The Department for Work and Pensions (DWP) will ban the charging of flat fees on auto-enrolment (AE) pots valued at or below £100 and launch work on how to standardise cost and charges reporting.
The government’s response to its review of the default fund charge cap and standardised cost disclosure, published today (13 January), said that pensions pots that are worth £100 or less, and are saved through AE, will no longer be subject to flat annual fees.
The DWP estimated the new policy will boost protections for those automatically enrolled into a workplace pension, especially those on lower earnings who it noted could be particularly prone to building up a number of small pensions pots.
In addition, the DWP said it is starting work on standardising costs and charges so that true price comparison can be made and a real assessment of the value for money invested can be calculated.
It said that as value for members was a “key priority”, ensuring trustees have the right information available to them was “essential” – noting it would consider legislating on this matter in due course if take-up of the industry-wide Cost Transparency Initiative was not sufficient.
Pensions and financial inclusion minister Guy Opperman said: “Protecting savers and giving them value for their money is my priority. No-one should find their hard-earned pension savings eaten away by charges.
“Removing flat fees on pension pots worth less than £100 will boost the pensions of hundreds of thousands of people and help them enjoy the retirement they deserve.”
Opperman added the work on standardising costs and charges would additionally help people assess their pensions.
He said: “At present, price comparison of the costs of AE pensions is not possible – and this needs changing.”
The industry welcomed the outcome of this consultation but said “a lot of thought” would be needed with regards to how to implement the policy.
Smart Pension director of policy Darren Philp said: “The introduction of the de minimis at £100 is consistent with what we currently have in place for our members and strikes a sensible balance between protecting the member and provider sustainability.
“The application of the de minimis to active members will need a lot of thought as it could be operationally complex as well as inconsistent with other industry charging practices, and we look forward to picking up on these issues during any consultation on the implementation.”
Now Pensions chief executive Patrick Luthi agreed: “Implementation of the change will need careful thought and communication to employers and members.
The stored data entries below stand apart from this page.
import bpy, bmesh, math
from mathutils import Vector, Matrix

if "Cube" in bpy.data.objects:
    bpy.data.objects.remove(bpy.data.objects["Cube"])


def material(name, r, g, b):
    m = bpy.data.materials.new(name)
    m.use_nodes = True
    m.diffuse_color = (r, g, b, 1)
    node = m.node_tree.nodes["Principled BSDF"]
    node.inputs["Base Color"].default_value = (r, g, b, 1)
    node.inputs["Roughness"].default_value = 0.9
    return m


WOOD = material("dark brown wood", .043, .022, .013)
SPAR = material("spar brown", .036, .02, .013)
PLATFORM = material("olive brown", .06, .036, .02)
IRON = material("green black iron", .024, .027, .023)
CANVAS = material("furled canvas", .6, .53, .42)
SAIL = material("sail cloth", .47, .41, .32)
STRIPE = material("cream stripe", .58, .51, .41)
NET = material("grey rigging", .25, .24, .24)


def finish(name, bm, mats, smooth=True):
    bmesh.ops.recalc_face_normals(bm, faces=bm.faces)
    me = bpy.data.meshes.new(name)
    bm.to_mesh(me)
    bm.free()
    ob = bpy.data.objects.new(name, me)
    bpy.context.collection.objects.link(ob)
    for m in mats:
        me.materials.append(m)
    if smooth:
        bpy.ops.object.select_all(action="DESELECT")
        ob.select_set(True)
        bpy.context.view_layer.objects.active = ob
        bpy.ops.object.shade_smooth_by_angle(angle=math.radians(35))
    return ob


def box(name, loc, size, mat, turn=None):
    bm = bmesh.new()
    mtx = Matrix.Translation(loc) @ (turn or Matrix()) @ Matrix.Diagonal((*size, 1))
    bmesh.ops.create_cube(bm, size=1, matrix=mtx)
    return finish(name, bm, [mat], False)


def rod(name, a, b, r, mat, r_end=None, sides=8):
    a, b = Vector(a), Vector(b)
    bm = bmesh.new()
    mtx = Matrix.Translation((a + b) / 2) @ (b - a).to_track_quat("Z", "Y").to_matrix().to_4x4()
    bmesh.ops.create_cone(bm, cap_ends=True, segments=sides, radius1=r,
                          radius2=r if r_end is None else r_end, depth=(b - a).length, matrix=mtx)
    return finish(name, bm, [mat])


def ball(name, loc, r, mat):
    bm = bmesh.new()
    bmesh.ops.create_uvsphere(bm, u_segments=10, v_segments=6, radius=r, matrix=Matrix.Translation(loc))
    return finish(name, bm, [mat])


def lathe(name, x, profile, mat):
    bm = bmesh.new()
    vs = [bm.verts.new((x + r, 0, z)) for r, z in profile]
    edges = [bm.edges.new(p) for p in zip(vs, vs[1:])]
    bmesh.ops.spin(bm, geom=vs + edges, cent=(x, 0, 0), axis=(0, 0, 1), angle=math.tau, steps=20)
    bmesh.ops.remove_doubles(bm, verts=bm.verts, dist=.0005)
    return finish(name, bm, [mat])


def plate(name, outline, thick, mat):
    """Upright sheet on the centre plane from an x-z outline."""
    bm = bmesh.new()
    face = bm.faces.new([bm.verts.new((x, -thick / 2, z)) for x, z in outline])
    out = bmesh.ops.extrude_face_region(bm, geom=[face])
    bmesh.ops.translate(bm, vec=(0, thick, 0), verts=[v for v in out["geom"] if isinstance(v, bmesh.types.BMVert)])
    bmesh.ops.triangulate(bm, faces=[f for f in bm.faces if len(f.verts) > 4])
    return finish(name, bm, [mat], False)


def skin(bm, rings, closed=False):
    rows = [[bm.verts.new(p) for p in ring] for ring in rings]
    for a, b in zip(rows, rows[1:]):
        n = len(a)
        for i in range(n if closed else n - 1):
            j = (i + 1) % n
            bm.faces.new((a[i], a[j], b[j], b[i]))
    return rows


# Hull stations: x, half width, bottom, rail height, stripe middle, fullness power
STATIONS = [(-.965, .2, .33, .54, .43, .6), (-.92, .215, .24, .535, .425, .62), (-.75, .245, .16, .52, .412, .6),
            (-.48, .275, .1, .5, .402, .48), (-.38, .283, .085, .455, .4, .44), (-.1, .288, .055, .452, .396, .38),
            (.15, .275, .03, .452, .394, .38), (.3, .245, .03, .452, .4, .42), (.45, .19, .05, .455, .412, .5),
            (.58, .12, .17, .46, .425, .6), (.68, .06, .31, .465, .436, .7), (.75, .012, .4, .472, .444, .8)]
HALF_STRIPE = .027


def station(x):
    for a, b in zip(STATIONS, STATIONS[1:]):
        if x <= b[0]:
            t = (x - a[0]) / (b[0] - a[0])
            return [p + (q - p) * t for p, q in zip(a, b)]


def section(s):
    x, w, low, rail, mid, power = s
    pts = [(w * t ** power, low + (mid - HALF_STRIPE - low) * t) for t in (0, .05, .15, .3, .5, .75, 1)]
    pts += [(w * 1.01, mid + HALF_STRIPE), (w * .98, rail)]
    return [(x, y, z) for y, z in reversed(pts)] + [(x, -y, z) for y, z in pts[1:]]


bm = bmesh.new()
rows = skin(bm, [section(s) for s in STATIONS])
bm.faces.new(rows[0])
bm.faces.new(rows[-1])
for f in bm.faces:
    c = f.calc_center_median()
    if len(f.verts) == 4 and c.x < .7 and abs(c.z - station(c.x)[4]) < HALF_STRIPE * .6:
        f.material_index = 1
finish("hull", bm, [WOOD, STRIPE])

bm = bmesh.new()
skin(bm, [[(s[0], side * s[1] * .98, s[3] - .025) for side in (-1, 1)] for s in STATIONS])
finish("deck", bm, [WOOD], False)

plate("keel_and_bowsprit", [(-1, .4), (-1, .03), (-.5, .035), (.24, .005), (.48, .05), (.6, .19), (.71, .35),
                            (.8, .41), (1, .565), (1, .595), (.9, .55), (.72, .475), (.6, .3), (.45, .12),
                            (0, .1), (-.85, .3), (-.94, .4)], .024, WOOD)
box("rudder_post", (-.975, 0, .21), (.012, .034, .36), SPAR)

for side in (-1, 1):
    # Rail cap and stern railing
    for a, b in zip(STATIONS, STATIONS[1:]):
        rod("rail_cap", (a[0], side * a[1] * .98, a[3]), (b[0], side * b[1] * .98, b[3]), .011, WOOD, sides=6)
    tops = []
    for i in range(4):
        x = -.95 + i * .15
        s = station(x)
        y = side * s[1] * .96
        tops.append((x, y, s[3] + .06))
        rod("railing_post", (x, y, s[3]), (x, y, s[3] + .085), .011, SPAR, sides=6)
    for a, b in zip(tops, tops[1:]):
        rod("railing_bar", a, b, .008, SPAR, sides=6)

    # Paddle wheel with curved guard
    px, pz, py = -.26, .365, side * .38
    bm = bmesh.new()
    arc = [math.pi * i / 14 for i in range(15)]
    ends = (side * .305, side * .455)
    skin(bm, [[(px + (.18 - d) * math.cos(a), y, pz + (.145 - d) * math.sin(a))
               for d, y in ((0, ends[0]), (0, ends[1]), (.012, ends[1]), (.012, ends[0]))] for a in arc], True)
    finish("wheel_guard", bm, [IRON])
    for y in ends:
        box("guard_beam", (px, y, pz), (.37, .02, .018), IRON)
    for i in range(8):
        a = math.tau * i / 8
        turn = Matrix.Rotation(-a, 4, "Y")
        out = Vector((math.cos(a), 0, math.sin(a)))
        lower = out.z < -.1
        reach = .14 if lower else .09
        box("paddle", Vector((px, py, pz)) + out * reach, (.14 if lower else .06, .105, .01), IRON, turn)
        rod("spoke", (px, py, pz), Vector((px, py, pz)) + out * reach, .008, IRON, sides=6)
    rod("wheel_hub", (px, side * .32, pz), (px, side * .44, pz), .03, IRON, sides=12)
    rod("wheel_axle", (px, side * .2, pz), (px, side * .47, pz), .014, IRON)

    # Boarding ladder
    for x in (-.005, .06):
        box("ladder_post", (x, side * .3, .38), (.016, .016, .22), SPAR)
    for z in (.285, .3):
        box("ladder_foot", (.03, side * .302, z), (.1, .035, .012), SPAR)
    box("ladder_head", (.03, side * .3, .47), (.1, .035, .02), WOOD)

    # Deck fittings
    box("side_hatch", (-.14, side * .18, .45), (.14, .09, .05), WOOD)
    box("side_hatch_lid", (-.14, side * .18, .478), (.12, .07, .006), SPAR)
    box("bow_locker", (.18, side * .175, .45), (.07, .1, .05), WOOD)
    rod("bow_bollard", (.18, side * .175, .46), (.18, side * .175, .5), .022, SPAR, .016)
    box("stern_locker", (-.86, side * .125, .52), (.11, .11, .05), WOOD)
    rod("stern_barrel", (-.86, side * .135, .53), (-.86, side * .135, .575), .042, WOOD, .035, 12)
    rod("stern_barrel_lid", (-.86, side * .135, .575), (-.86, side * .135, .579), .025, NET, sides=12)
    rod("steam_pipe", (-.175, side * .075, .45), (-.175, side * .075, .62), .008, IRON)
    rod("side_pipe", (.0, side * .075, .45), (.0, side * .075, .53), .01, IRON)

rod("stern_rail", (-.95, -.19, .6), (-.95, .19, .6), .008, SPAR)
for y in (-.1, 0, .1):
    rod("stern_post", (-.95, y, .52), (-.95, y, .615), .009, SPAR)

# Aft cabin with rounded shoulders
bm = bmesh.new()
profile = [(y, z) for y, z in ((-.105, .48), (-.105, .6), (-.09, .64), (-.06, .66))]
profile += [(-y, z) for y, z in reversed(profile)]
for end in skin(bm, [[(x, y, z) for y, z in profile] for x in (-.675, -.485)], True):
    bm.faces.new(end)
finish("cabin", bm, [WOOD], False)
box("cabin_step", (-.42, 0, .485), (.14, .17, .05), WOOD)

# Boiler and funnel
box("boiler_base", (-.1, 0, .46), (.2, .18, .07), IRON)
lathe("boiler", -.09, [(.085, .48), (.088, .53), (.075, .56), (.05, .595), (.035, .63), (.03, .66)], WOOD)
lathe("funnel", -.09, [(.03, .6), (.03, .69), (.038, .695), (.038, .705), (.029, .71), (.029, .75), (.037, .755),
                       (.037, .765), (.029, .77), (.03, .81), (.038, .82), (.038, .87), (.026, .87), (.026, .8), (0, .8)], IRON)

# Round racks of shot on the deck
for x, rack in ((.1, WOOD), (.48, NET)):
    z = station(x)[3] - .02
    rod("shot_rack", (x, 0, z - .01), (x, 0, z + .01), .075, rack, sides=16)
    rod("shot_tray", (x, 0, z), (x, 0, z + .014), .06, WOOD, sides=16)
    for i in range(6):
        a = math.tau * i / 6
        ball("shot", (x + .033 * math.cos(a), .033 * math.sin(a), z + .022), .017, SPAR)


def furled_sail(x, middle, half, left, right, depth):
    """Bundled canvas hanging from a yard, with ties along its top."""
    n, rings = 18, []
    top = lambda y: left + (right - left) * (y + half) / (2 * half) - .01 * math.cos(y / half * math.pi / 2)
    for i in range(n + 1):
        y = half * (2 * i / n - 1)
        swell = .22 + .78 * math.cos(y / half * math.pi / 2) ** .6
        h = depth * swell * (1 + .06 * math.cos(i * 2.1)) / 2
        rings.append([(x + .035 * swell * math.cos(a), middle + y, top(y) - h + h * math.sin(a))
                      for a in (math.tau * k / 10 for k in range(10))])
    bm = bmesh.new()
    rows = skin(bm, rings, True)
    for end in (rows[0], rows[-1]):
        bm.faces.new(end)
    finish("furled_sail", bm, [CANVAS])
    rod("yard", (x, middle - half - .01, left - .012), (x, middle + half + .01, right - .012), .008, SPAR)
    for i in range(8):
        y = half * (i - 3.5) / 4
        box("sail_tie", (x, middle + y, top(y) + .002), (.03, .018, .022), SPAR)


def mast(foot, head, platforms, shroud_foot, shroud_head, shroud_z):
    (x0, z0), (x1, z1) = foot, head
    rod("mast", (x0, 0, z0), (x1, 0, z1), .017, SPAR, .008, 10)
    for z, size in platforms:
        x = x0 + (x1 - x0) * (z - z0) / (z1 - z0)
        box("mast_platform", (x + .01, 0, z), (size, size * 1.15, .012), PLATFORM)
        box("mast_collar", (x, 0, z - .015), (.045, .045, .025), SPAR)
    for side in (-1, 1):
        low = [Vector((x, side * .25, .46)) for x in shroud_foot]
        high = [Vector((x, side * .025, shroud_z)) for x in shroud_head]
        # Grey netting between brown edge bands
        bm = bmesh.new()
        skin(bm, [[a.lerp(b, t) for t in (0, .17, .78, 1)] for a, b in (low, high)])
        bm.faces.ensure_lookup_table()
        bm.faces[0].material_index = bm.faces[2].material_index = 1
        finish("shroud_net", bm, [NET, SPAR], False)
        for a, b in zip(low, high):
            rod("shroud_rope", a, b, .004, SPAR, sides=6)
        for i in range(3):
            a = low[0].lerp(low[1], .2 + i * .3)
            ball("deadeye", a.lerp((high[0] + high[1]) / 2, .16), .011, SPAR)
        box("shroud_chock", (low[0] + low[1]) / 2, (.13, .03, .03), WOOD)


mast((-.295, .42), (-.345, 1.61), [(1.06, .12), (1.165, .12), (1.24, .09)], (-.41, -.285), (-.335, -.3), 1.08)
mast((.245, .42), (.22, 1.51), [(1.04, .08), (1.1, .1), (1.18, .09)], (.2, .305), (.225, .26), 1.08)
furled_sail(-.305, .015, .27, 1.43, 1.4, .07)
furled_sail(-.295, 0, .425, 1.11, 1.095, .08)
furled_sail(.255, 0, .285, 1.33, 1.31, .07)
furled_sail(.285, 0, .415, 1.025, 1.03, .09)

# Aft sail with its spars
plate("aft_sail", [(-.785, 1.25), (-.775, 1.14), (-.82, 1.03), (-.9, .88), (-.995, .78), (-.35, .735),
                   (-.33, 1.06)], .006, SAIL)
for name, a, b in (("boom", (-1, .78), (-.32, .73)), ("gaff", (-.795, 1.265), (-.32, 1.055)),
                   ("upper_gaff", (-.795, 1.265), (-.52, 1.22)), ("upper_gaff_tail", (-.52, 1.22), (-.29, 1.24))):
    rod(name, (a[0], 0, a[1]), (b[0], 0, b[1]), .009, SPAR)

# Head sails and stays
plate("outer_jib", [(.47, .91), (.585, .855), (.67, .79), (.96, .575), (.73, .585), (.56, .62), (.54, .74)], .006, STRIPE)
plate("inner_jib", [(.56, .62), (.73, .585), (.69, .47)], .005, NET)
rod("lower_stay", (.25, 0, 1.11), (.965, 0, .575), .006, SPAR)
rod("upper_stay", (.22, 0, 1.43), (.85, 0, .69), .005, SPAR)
“Importantly, the advice to members really does not change. Modern employment patterns are more dynamic and will create lots of small, deferred workplace pension pots, and the best thing to do is to consolidate them together to form a single, more manageable pension plan.”